_Work required_
Give again, unchanged, the line that contains "s = h - SLOT_HALF * 2 ** 0.5" together with every line that follows it until the entries end.

--- Study material Enclosed Below ---

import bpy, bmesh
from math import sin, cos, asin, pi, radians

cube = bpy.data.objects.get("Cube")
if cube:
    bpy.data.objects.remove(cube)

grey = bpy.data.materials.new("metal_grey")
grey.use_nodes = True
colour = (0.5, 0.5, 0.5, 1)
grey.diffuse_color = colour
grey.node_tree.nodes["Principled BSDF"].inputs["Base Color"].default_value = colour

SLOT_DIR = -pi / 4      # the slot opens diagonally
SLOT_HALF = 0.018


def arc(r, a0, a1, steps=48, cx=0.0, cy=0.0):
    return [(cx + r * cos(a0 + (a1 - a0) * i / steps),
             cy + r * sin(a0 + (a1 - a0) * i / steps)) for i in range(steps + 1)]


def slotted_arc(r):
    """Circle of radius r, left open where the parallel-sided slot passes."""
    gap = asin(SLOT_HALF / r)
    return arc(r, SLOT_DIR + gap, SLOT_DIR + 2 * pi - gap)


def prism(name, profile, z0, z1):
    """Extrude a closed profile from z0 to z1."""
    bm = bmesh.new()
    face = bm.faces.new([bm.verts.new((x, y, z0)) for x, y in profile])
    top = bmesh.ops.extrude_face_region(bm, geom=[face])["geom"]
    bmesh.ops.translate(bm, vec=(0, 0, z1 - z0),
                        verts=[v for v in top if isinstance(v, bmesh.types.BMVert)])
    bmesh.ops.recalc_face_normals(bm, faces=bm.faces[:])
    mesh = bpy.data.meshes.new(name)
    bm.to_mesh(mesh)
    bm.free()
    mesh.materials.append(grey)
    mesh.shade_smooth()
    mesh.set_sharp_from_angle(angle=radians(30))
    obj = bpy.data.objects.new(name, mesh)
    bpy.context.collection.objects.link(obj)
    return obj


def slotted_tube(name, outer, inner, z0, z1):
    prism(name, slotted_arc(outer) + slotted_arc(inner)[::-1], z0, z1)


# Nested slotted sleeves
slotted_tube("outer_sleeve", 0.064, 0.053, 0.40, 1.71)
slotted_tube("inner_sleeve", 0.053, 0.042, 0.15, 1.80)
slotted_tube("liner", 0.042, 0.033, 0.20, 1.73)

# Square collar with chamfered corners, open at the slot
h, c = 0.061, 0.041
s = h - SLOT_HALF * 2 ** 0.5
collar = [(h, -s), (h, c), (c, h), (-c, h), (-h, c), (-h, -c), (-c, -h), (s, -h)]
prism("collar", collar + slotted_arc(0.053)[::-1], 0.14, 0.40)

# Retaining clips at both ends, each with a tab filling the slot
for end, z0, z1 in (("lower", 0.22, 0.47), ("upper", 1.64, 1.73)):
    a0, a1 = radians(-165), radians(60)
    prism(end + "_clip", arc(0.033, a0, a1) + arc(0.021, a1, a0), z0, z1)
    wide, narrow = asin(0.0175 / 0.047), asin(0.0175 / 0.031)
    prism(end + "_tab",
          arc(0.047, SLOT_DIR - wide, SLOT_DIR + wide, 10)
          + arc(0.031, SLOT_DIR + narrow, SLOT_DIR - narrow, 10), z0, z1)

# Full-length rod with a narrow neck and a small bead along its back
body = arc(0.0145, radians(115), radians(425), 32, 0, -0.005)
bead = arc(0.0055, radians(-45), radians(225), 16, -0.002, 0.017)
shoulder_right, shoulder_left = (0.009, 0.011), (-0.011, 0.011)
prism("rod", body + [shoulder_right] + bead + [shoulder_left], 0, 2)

--- End of Enclosed Study material ---

_Worked solution_
s = h - SLOT_HALF * 2 ** 0.5
collar = [(h, -s), (h, c), (c, h), (-c, h), (-h, c), (-h, -c), (-c, -h), (s, -h)]
prism("collar", collar + slotted_arc(0.053)[::-1], 0.14, 0.40)

# Retaining clips at both ends, each with a tab filling the slot
for end, z0, z1 in (("lower", 0.22, 0.47), ("upper", 1.64, 1.73)):
    a0, a1 = radians(-165), radians(60)
    prism(end + "_clip", arc(0.033, a0, a1) + arc(0.021, a1, a0), z0, z1)
    wide, narrow = asin(0.0175 / 0.047), asin(0.0175 / 0.031)
    prism(end + "_tab",
          arc(0.047, SLOT_DIR - wide, SLOT_DIR + wide, 10)
          + arc(0.031, SLOT_DIR + narrow, SLOT_DIR - narrow, 10), z0, z1)

# Full-length rod with a narrow neck and a small bead along its back
body = arc(0.0145, radians(115), radians(425), 32, 0, -0.005)
bead = arc(0.0055, radians(-45), radians(225), 16, -0.002, 0.017)
shoulder_right, shoulder_left = (0.009, 0.011), (-0.011, 0.011)
prism("rod", body + [shoulder_right] + bead + [shoulder_left], 0, 2)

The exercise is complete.